> **Stored data**:
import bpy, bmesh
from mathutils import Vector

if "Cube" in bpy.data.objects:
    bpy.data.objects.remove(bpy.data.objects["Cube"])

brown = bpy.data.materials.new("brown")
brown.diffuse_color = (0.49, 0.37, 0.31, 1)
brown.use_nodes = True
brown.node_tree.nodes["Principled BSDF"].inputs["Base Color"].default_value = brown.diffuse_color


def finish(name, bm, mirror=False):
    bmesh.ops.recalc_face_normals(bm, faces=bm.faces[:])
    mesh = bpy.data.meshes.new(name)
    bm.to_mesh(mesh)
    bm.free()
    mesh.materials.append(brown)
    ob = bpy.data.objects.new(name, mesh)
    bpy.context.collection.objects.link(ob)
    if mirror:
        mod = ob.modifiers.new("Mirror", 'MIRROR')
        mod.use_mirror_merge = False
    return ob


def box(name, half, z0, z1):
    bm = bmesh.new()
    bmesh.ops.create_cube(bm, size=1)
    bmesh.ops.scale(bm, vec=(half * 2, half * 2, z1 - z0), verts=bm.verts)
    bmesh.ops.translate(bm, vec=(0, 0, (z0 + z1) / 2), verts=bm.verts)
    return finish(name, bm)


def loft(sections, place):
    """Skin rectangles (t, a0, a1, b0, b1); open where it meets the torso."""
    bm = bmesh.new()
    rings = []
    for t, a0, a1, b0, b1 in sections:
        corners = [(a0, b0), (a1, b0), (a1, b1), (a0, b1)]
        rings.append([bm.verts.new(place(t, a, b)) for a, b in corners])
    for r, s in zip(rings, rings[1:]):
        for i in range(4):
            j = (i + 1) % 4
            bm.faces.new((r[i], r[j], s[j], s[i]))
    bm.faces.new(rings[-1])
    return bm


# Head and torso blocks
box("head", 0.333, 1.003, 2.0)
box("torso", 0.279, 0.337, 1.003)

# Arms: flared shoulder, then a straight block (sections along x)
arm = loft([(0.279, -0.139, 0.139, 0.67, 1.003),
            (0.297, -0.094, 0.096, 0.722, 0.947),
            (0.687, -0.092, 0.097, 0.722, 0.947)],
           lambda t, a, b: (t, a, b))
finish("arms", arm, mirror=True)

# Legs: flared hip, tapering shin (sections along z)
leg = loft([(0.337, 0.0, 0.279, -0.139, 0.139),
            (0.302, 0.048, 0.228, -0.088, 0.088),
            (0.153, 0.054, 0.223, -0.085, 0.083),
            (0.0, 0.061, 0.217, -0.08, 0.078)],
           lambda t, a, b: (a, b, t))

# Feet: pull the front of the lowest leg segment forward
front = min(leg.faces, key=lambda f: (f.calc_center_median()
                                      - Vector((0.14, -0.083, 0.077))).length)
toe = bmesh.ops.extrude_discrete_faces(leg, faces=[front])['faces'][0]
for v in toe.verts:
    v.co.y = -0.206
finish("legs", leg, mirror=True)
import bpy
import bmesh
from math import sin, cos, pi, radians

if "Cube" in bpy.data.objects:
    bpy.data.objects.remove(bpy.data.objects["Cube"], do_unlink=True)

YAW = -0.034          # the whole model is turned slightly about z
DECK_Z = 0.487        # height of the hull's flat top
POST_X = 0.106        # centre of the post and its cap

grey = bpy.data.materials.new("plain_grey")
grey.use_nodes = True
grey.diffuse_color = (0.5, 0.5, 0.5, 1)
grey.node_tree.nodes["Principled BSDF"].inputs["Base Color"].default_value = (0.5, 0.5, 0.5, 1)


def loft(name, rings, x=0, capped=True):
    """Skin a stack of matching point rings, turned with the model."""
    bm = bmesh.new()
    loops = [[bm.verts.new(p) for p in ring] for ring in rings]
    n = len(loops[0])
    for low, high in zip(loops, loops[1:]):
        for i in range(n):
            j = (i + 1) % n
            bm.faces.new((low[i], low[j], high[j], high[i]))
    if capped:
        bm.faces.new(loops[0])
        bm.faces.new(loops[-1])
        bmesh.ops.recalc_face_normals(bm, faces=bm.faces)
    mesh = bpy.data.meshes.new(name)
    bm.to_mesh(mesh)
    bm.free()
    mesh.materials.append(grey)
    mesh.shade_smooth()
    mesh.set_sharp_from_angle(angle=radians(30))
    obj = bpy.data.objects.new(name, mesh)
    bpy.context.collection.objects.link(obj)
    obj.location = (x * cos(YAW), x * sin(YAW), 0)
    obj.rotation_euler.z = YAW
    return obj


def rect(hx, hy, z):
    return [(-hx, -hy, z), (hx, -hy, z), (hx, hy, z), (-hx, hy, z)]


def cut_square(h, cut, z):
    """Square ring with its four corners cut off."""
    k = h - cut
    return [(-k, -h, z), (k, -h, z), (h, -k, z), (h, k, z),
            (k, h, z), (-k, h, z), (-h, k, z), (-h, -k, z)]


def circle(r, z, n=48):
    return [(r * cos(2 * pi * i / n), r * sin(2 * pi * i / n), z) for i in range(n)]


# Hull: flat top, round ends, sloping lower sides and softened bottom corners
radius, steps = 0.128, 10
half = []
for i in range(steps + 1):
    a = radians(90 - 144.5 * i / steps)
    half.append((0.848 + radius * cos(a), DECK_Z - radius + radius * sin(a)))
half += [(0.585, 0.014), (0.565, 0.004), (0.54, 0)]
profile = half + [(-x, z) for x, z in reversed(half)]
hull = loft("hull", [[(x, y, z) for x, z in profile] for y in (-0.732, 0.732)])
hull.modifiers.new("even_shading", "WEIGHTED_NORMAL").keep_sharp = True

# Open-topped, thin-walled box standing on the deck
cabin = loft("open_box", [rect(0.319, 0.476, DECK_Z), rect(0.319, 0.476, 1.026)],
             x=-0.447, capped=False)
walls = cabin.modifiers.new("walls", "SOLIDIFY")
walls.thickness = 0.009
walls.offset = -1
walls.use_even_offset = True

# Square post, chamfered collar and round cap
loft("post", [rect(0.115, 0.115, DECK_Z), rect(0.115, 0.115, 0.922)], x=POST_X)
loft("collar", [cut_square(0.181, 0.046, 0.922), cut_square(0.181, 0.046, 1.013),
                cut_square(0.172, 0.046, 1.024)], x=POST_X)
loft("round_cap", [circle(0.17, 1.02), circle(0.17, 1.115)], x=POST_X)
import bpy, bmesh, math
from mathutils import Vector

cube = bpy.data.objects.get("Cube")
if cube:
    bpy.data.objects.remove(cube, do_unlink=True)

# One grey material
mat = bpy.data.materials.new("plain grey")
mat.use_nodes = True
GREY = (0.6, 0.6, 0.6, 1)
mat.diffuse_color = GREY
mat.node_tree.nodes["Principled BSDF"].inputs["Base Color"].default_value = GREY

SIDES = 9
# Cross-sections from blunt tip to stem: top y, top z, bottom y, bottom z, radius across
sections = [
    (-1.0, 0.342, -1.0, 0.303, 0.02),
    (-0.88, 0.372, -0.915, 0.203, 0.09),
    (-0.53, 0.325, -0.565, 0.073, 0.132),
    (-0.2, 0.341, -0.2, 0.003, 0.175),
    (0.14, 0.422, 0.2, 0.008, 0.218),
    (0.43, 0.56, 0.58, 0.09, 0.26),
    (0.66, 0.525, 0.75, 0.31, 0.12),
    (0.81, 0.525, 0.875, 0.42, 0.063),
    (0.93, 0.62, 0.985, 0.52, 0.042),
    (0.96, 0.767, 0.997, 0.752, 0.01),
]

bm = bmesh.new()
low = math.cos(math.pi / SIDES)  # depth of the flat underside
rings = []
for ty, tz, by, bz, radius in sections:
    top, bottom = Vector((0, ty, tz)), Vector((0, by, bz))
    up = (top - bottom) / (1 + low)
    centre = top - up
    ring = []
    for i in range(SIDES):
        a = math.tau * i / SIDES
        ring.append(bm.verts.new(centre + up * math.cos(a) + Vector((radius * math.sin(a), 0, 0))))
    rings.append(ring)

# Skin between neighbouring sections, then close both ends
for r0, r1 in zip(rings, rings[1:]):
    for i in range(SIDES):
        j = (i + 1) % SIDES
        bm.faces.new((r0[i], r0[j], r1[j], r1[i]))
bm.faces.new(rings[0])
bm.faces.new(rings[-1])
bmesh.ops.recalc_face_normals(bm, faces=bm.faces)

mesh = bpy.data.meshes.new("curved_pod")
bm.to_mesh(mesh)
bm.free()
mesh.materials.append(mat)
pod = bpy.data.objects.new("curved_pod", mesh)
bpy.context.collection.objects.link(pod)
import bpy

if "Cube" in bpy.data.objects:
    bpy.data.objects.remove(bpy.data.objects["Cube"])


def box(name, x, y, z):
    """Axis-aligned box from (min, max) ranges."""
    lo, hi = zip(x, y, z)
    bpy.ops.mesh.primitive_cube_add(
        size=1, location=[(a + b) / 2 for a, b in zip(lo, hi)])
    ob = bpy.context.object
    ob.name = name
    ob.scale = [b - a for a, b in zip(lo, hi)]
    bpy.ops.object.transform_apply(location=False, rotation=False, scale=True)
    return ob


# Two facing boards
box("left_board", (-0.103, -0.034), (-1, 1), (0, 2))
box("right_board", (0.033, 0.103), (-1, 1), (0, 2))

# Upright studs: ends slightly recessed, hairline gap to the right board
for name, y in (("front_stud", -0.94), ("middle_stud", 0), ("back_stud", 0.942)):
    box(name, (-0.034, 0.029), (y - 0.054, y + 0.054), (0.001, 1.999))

> **What the exercise asks**: From the data above, output exactly the lines between the one containing "a = radians(90 - 144.5 * i / steps)" and the one containing "# Open-topped, thin-walled", counting both of them.

> **Exercise solution**:
    a = radians(90 - 144.5 * i / steps)
    half.append((0.848 + radius * cos(a), DECK_Z - radius + radius * sin(a)))
half += [(0.585, 0.014), (0.565, 0.004), (0.54, 0)]
profile = half + [(-x, z) for x, z in reversed(half)]
hull = loft("hull", [[(x, y, z) for x, z in profile] for y in (-0.732, 0.732)])
hull.modifiers.new("even_shading", "WEIGHTED_NORMAL").keep_sharp = True

# Open-topped, thin-walled box standing on the deck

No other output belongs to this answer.